PROVIDED INFORMATION:
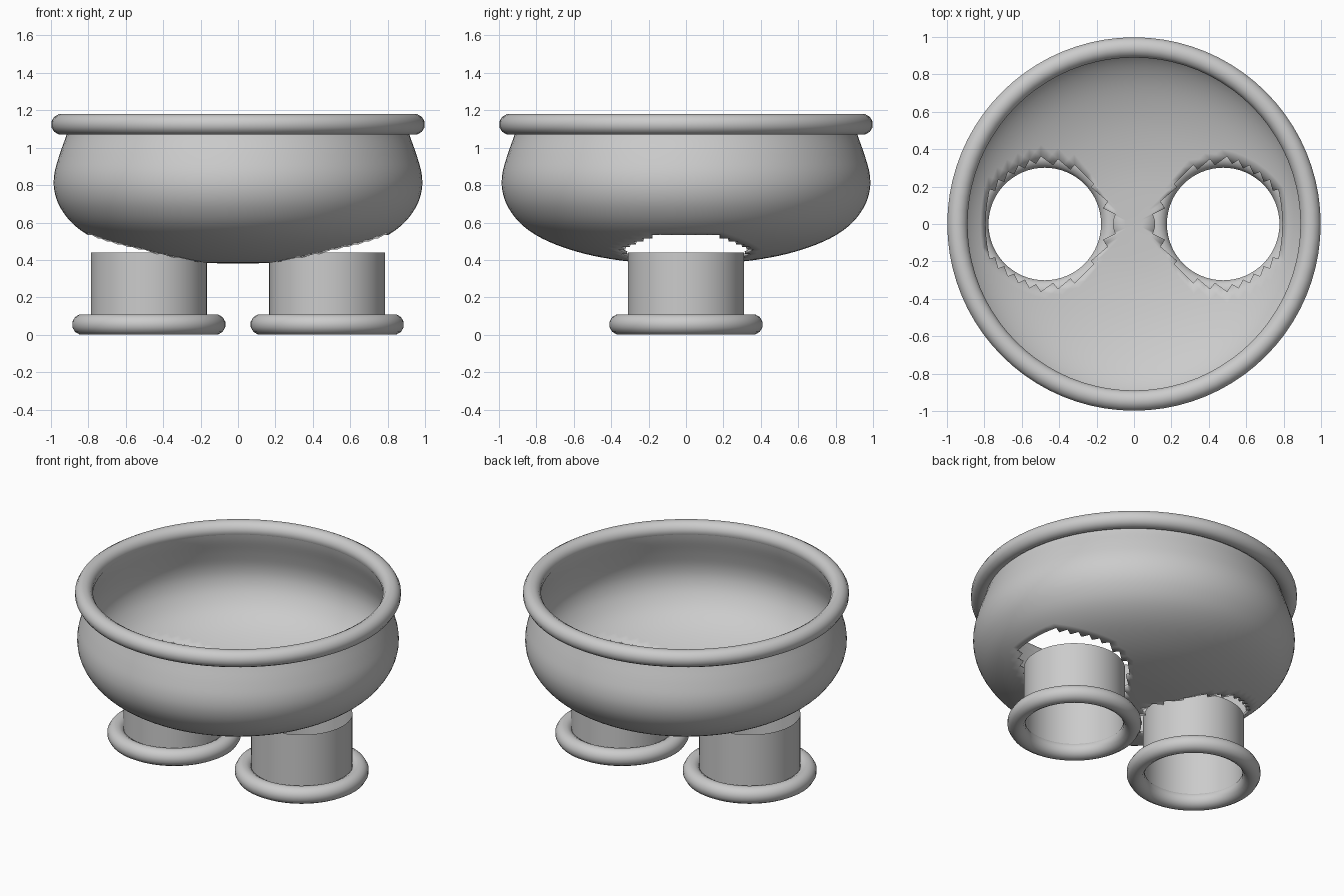
import bpy, bmesh, math
from mathutils import Vector

if "Cube" in bpy.data.objects:
    bpy.data.objects.remove(bpy.data.objects["Cube"])

LEG_X, LEG_R = 0.477, 0.31


def make_object(name, bm):
    bmesh.ops.recalc_face_normals(bm, faces=bm.faces)
    me = bpy.data.meshes.new(name)
    bm.to_mesh(me)
    bm.free()
    for p in me.polygons:
        p.use_smooth = True
    ob = bpy.data.objects.new(name, me)
    bpy.context.collection.objects.link(ob)
    return ob


def lathe(profile, segs, closed=False):
    bm = bmesh.new()
    rings = []
    for r, z in profile:
        if r < 1e-4:
            rings.append([bm.verts.new((0, 0, z))] * segs)
        else:
            rings.append([bm.verts.new((r * math.cos(math.tau * i / segs),
                                        r * math.sin(math.tau * i / segs), z))
                          for i in range(segs)])
    pairs = list(zip(rings, rings[1:]))
    if closed:
        pairs.append((rings[-1], rings[0]))
    for a, b in pairs:
        for i in range(segs):
            j = (i + 1) % segs
            quad = list(dict.fromkeys([a[i], a[j], b[j], b[i]]))
            bm.faces.new(quad)
    return bm


def smooth_profile(pts, steps):
    p = [Vector(q) for q in [pts[0]] + pts + [pts[-1]]]
    out = []
    for a, b, c, d in zip(p, p[1:], p[2:], p[3:]):
        for k in range(steps):
            t = k / steps
            v = 0.5 * (2 * b + (c - a) * t + (2 * a - 5 * b + 4 * c - d) * t * t
                       + (3 * b - a - 3 * c + d) * t ** 3)
            out.append((v.x, v.y))
    return out + [pts[-1]]


def ring(name, major, minor, z, segs, x=0):
    section = [(major + minor * math.cos(math.tau * (k + 0.5) / 12),
                z + minor * math.sin(math.tau * (k + 0.5) / 12)) for k in range(12)]
    ob = make_object(name, lathe(section, segs, True))
    ob.location.x = x
    return ob


# Bowl: thin lathed shell with ragged openings above the legs
outline = [(0.905, 1.12), (0.92, 1.06), (0.955, 0.96), (0.982, 0.86), (0.982, 0.77),
           (0.95, 0.68), (0.88, 0.59), (0.77, 0.515), (0.62, 0.455), (0.45, 0.413),
           (0.25, 0.387), (0, 0.38)]
bm = lathe(smooth_profile(outline, 4), 80)
holes = [f for f in bm.faces
         if f.calc_center_median().z < 0.7
         and any(math.hypot(abs(v.co.x) - LEG_X, v.co.y) < LEG_R + 0.005 for v in f.verts)]
bmesh.ops.delete(bm, geom=holes, context='FACES')
bowl = make_object("bowl", bm)
shell = bowl.modifiers.new("thickness", 'SOLIDIFY')
shell.thickness = 0.015
shell.offset = -1

# Rolled rim
ring("bowl_rim", 0.944, 0.056, 1.125, 80)

# Hollow legs with rolled feet
for side, s in (("left", -1), ("right", 1)):
    tube = make_object(side + "_leg", lathe([(LEG_R, 0.055), (LEG_R, 0.44)], 64))
    tube.location.x = s * LEG_X
    ring(side + "_foot_ring", 0.355, 0.056, 0.055, 64, s * LEG_X)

DIRECTIONS FOR THIS TASK: For an answer, give a copy of every line in the listing that holds the word "minor".

TASK OUTPUT:
def ring(name, major, minor, z, segs, x=0):
    section = [(major + minor * math.cos(math.tau * (k + 0.5) / 12),
                z + minor * math.sin(math.tau * (k + 0.5) / 12)) for k in range(12)]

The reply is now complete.